Starsight (Skyward, #2)

Starsight by Brandon Sanderson

These Violent Delights (These Violent Delights, #1)

These Violent Delights by Chloe Gong


Ali Cross

Ali Cross by James Patterson

Aru Shah and the Tree of Wishes (Pandava Quartet #3)

Aru Shah and the Tree of Wishes by Roshani Chokshi

Before the Ever After

Before the Ever After by Jacqueline Woodson

Clean Getaway

Clean Getaway by Nic Stone

From the Desk of Zoe Washington

From the Desk of Zoe Washington by Janae Marks

Ghost Squad

Ghost Squad by Claribel A. Ortega

Here in the Real World by Sara Pennypacker

Hollowpox: The Hunt for Morrigan Crow

Hollowpox: The Hunt to Morrigan Crow by Jessica Townsend

King and the Dragonflies

King and the Dragonflies by Kacen Callender

The List of Things That Will Not Change

The List of Things That Will Not Change by Rebecca Stead

The One and Only Bob

The One and Only Bob by Katherine Applegate

One True King (The School for Good and Evil: The Camelot Years, #3)

One True King by Soman Chainani

Race to the Sun

Race to the Sun by Rebecca Roanhorse

The Tower of Nero by Rick Riordan

We Dream of Space

We Dream of Space by Erin Entrada Kelly


Antiracist Baby

Antiracist Baby by Ibram X. Kendi, illustrated by Ashley Lukashevsky

Bedtime Bonnet

Bedtime Bonnet by Nancy Amanda Redd, illustrated by Nneka Myers

Bird Hugs

Bird Hugs by Ged Adamson

The Cool Bean (The Bad Seed, #3)

The Cool Bean by Jory John, illustrated by Pete Oswald

Coronavirus: A Book for Children about Covid-19

Coronavirus: A Book for Children about Covid-19 by Elizabeth Jenner, Kate Wilson and Nia Roberts, illustrated by Axel Scheffler

Grandma's Gardens

Grandma’s Gardens by Hillary Rodham Clinton, Chelsea Clinton, illustrated by Lemniscates

I Am Every Good Thing

I Am Every Good Thing by Derrick Barnes and Gordon C. James

Just Like Me

Just Like Me by Vanessa Brantley-Newton

The Oldest Student: How Mary Walker Learned to Read

The Oldest Student by Rita Lorraine Hubbard, illustrated by Oge Mora

The Seed of Compassion: Lessons from the Life and Teachings of His Holiness the Dalai Lama

The Seed of Compassion by Dalai Lama XIV, illustrated by Bao Luu

The Serious Goose

The Serious Goose by Jimmy Kimmel

Sweet Child o' Mine

Sweet Child o’ Mine by Guns n’ Roses and Jennifer Zivoin

Think Outside the Box

Think Outside the Box by Justine Avery, illustrated by Liuba Syrotiuk

This Book Is Gray

This Book Is Gray by Lindsay Ward

Fighting Words by Kimberly Brubaker Bradley

Cover image for Fighting Words

Fighting Words by Kimberly Brubaker Bradley (9781984815682)

Della has always been taken care of by her older sister, Suki.
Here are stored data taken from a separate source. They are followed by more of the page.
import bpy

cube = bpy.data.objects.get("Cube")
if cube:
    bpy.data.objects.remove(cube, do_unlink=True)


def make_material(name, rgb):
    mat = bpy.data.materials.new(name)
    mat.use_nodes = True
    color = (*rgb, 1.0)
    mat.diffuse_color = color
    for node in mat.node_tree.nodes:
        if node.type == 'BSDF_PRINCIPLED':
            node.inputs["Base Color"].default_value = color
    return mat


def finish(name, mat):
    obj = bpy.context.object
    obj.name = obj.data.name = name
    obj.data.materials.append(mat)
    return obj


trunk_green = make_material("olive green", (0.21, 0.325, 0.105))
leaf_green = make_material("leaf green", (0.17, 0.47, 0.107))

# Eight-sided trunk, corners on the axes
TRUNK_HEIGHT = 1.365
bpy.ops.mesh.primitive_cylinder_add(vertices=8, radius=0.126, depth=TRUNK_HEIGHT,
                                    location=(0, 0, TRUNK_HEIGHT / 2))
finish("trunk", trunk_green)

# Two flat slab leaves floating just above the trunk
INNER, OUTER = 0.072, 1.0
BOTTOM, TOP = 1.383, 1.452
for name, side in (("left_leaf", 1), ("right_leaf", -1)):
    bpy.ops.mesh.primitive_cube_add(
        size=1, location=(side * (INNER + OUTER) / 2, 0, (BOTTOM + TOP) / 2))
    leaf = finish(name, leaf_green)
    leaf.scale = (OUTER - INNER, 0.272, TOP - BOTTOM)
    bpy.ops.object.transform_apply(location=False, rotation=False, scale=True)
The two of them stayed together after their mother went to prison and they moved in with her mother’s boyfriend. That boyfriend did something horrible to Della, so the sisters fled. Now they are in foster care together, being really taken care of for the first time in their lives. Suki has always been Della’s protector so what happens when Suki suddenly is the one who needs help and caring for? Della is willing to talk in court about what happened to her, but Suki wants to be silent. Della is good at being loud, sometimes being too loud or swearing in class. It’s time for Della to use her voice to stand up for what they both need, but also to listen to her sister in a new way too.

This book is seriously one of the best of the year. Period. Written by an author who is consistently impressive, this is a book that is stunningly good. Bradley gives a voice to those who have experienced child abuse, showing them that they are more than the abuse, more than that trauma. It is a book that doesn’t duck what happened to these sisters, but builds towards the awful truth, warning readers that it is coming and then dealing with it when it happens. It removes the stigma of the trauma in a way that is full of compassion and empathy, giving space for assault and for the recovery from it.

Bradley’s writing is exceptional. She does so much with the voice of Della, making her both a clarion call to be heard and listened to, but also giving her a realistic vocabulary of swear words and a way to deal with them in a book for children. This book is beyond impressive. It is important and vital: a book to be shared with children and adults, an example of what children’s literature can be at its highest level.

Bravo! One of the best of the year, if not one of the best of all time. Appropriate for ages 10-13.

Reviewed from library copy.